It might not have been the Masters, but one player noted the slickness of the greens. There was no stunning oceanfront view like at Pebble Beach. No galleries to cheer on the players. A skittish squirrel, or passing golf cart, was the players’ primary company.
No matter. Tuesday found about 36 players hitting the links at Maple Ridge Golf Club and enjoying each other’s company in the third annual Open Door Open. It benefited Open Door Community House, a full-range social services ministry on Second Avenue, affiliated with the South Georgia Conference of the United Methodist Church and the United Way.
Among its many services: children and youth ministries, and a showering program open four days a week that allows homeless people to clean up and enjoy a free breakfast.
The Rev. Buddy Cooper of St. Paul United Methodist Church has played in the Open all three years.
“I believe in Open Door and helping those kids, and the people who use the showering program, because of the chance they get to feel like a real person,” Cooper said on the driving range. “Most ministries are interminable. As soon as one group of kids leaves, there comes a new group. … There’s a greater need now than when they started. Open Door is faithful. You can judge it by the number of greater needs.”

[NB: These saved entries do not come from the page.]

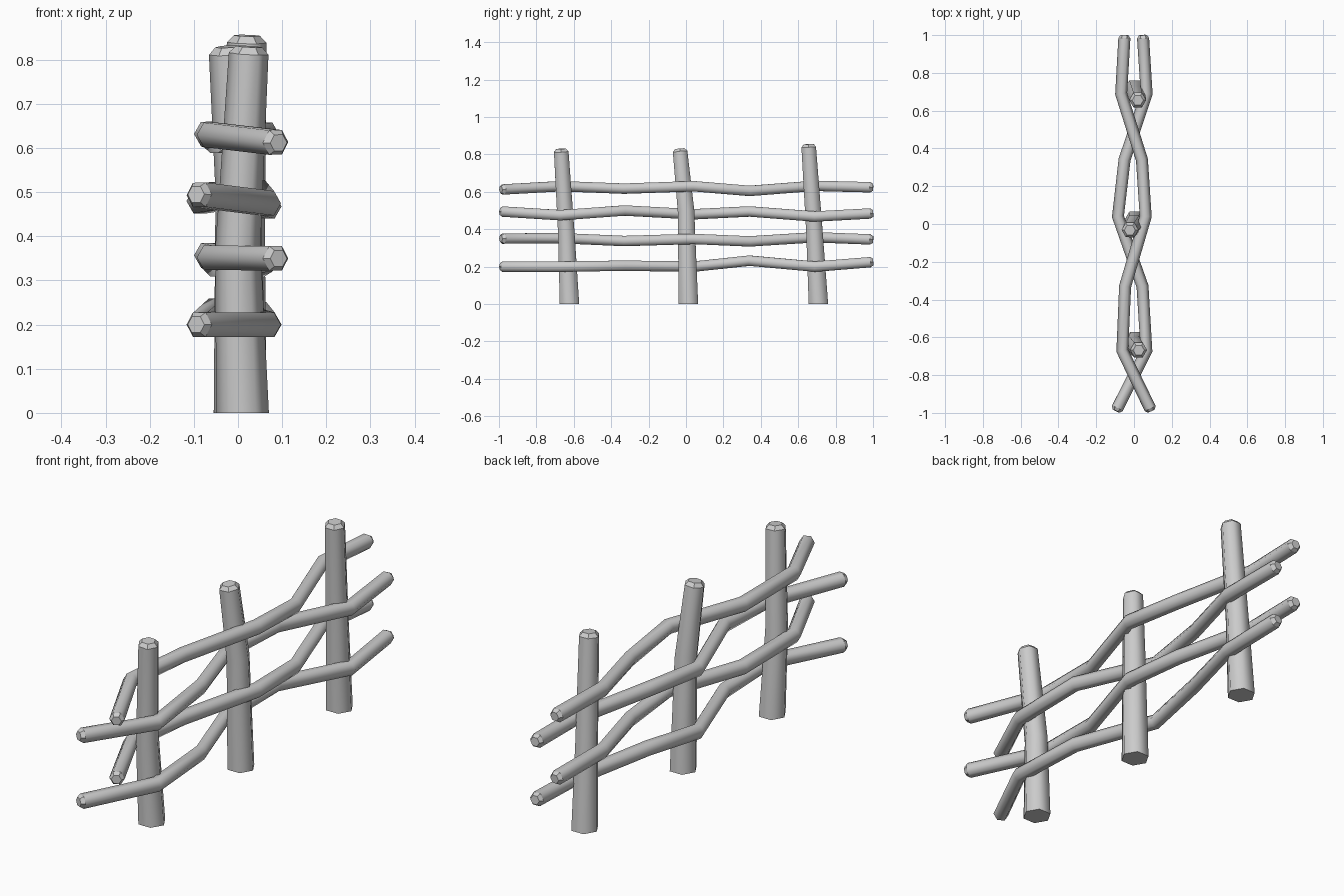
import bpy, bmesh, math
from mathutils import Vector

cube = bpy.data.objects.get("Cube")
if cube:
    bpy.data.objects.remove(cube, do_unlink=True)

wood = bpy.data.materials.new("grey_wood")
wood.use_nodes = True
GREY = (0.6, 0.6, 0.6, 1)
wood.diffuse_color = GREY
wood.node_tree.nodes["Principled BSDF"].inputs["Base Color"].default_value = GREY


def pole(name, path, radii, side, chamfer_start):
    """Six-sided pole along a path; chamfered tips, flat caps, smooth sides."""
    pts = [Vector(p) for p in path]
    radii = list(radii)
    # Split each chamfered tip into a full ring and a smaller end ring
    for end in ((0, -1) if chamfer_start else (-1,)):
        inner = pts[1] if end == 0 else pts[-2]
        tip, r = pts[end].copy(), radii[end]
        shoulder = tip + (inner - tip).normalized() * 0.016
        at = 1 if end == 0 else len(pts) - 1
        pts.insert(at, shoulder)
        radii.insert(at, r)
        radii[end] = r * 0.66
    bm = bmesh.new()
    rings = []
    for i, p in enumerate(pts):
        before = (p - pts[i - 1]).normalized() if i else Vector()
        after = (pts[i + 1] - p).normalized() if i < len(pts) - 1 else Vector()
        tangent = (before + after).normalized()
        if side == "post" and i == 0:
            tangent = Vector((0, 0, 1))
        u = Vector((1, 0, 0))
        u = (u - tangent * u.dot(tangent)).normalized()
        v = tangent.cross(u)
        rings.append([bm.verts.new(p + radii[i] * (u * math.cos(a) + v * math.sin(a)))
                      for a in (k * math.pi / 3 for k in range(6))])
    for i, (a, b) in enumerate(zip(rings, rings[1:])):
        tip = i == len(rings) - 2 or (chamfer_start and i == 0)
        for k in range(6):
            n = (k + 1) % 6
            bm.faces.new((a[k], a[n], b[n], b[k])).smooth = not tip
    bm.faces.new(rings[0][::-1])
    bm.faces.new(rings[-1])
    mesh = bpy.data.meshes.new(name)
    bm.to_mesh(mesh)
    bm.free()
    mesh.materials.append(wood)
    obj = bpy.data.objects.new(name, mesh)
    bpy.context.collection.objects.link(obj)


# Upright posts: slightly bent and tapering upward
posts = {
    "front_post": [(0.01, -0.623, 0), (0.0, -0.64, 0.38), (0.025, -0.668, 0.83)],
    "middle_post": [(0.005, 0.013, 0), (0.0, 0, 0.5), (-0.022, -0.033, 0.83)],
    "back_post": [(0.005, 0.708, 0), (0.01, 0.687, 0.38), (0.02, 0.655, 0.855)],
}
for name, path in posts.items():
    pole(name, path, (0.06, 0.051, 0.045), "post", False)

# Woven rails: alternate rails pass the posts on opposite sides
STATIONS = (-0.99, -0.67, -0.33, 0.04, 0.34, 0.69, 1.0)
WEAVE_A = (0.092, -0.062, -0.047, 0.062, 0.042, -0.068, -0.05)
WEAVE_B = (-0.095, 0.066, 0.045, -0.085, -0.05, 0.067, 0.047)
rails = {
    "top_rail": (WEAVE_A, (0.612, 0.63, 0.617, 0.63, 0.605, 0.632, 0.624)),
    "upper_rail": (WEAVE_B, (0.495, 0.475, 0.5, 0.48, 0.495, 0.468, 0.485)),
    "lower_rail": (WEAVE_A, (0.35, 0.352, 0.337, 0.348, 0.335, 0.357, 0.345)),
    "bottom_rail": (WEAVE_B, (0.2, 0.2, 0.205, 0.2, 0.232, 0.2, 0.225)),
}
for name, (weave, heights) in rails.items():
    pole(name, zip(weave, STATIONS, heights), [0.032] * len(STATIONS), "rail", True)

Charlotte Quirk, branch manager of the Second Avenue CB&T, was the lone female among all the players. She was in a foursome with George Claridy, Trae Cook and Lane Jimmerson. Cook also works for CB&T. Claridy owns American Canopy and Window, and Jimmerson owns Valley Appliances.
Quirk picked up the game when she dated a professional golfer in college.
“He got me in it and I mainly just tinker with it,” said Quirk, sporting a pink-colored driver. (The rest of her clubs aren’t pink, she said.)
Quirk said she wanted to raise money for Open Door in part because it’s a neighbor to her bank down the street.
“I love what they do,” she said.
The Rev. Kim Jenkins has directed Open Door since 2003. The first Open in 2008 generated $10,000, but Jenkins said participation and therefore proceeds have declined since. She wonders if it should be moved out of the summer, because of the heat and because many people are on vacation.
The most prominent fundraiser for Open Door is the Walk Classic, held each spring.
The Open was the brainchild of the Rev. Daryl Brown, a former associate pastor at St. Paul United Methodist who moved in June to a new appointment.
“The board members have picked it up and run with it,” Jenkins said.
This year marks Open Door’s 75th anniversary.
The center’s beginnings were humble: Two women — Addie Greeley, a Methodist deaconess, and Lizzie Evans — came to Columbus in 1924 and began ministering to children in the basement of Hamp Stevens Methodist Church in Bibb City. (The church has since closed.) They believed that the community needed a way to respond to the suffering during the Depression years after one of the largest mills operating in the area closed and people were in need.
In addition to after-school tutoring and showers for the homeless, it offers:
Ÿ a transition home for women and children
Ÿ the Open Door Institute, which prepares aspiring cooks for the trade
Ÿ free counseling and chaplain services
Ÿ community case management
Ÿ clothing for all ages, with required vouchers
Tuesday’s golf tournament was a scramble. The Rev. Shane Green, the United Methodist district superintendent in the South Georgia Conference, played his round with three other clergy: the Revs. Mark Magoni of Midland United Methodist Church; Brett Maddocks, minister of evangelism at St. Luke; and Scott Hagan of Epworth. Their team won.
Their foursome started on No. 6.
“When you write about it,” Green said after his shot to the green, “say it went in the hole.”
Allison Kennedy, reporter, can be contacted at 706-576-6237